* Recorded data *
%%

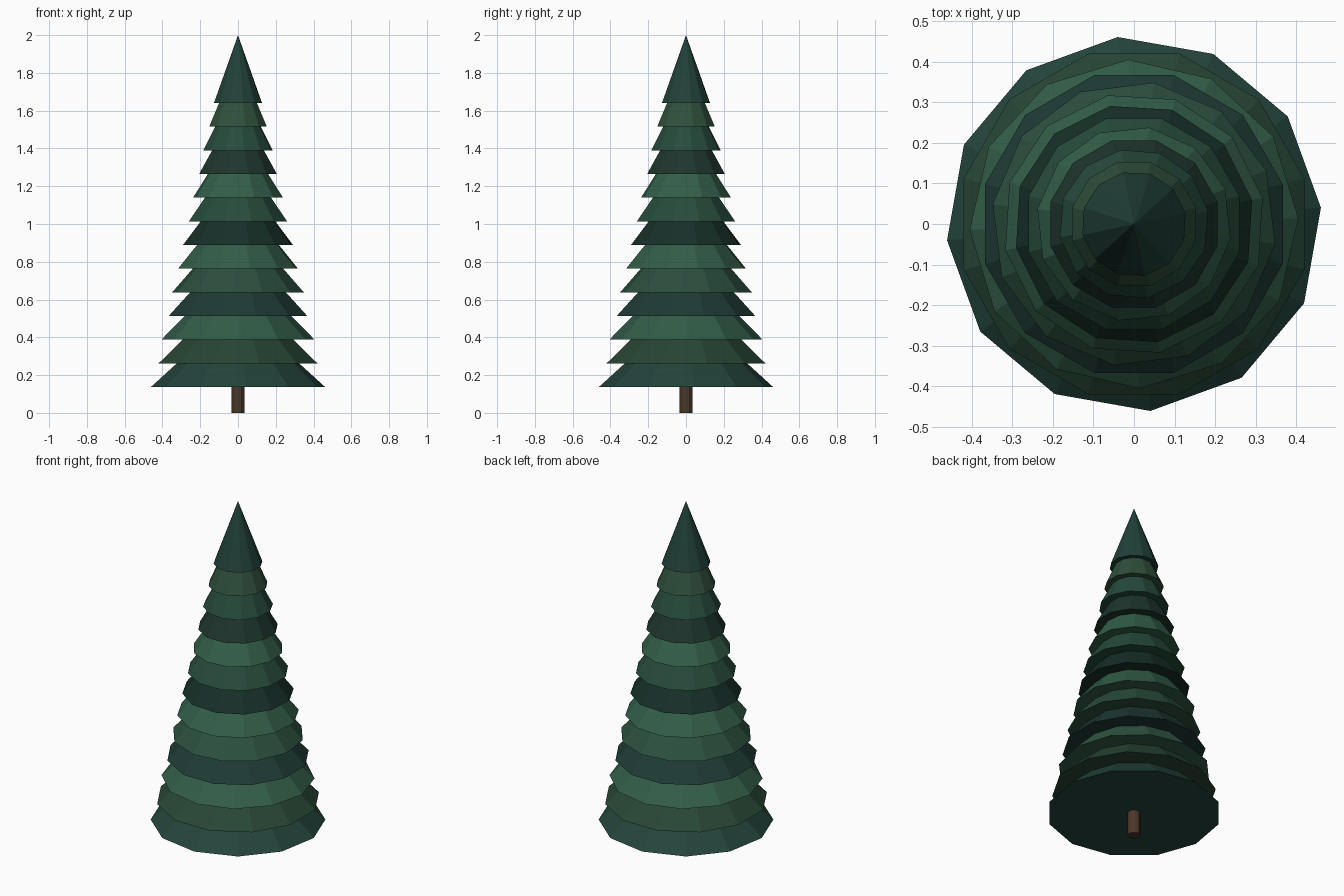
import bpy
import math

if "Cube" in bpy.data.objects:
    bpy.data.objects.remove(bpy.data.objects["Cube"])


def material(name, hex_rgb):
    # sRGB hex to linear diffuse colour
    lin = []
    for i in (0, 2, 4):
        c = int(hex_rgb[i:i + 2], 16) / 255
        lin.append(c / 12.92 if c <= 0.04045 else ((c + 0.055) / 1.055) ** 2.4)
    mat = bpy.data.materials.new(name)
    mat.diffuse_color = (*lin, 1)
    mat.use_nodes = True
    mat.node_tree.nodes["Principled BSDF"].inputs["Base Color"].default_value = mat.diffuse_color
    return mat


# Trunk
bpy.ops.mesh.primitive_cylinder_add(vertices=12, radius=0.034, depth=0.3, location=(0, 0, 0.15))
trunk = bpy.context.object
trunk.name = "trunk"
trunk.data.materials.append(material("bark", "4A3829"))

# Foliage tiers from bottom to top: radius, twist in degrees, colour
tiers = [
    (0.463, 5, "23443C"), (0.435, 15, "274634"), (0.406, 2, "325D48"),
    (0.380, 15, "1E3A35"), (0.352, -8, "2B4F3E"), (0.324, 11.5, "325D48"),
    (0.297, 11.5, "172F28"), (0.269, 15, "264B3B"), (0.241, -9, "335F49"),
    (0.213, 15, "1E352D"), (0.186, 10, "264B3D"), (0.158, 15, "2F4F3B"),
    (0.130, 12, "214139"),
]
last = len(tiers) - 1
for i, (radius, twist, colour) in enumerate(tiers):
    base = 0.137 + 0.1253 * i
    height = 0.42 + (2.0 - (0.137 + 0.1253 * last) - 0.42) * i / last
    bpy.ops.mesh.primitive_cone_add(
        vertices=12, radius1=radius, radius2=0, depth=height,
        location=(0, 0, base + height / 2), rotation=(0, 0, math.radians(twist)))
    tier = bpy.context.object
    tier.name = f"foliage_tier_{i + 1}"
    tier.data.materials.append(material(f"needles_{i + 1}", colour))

%%

* What you have to do *
Only a number belongs in the answer: state how many lines of the entries above hold "vertices".

* Answer section *
2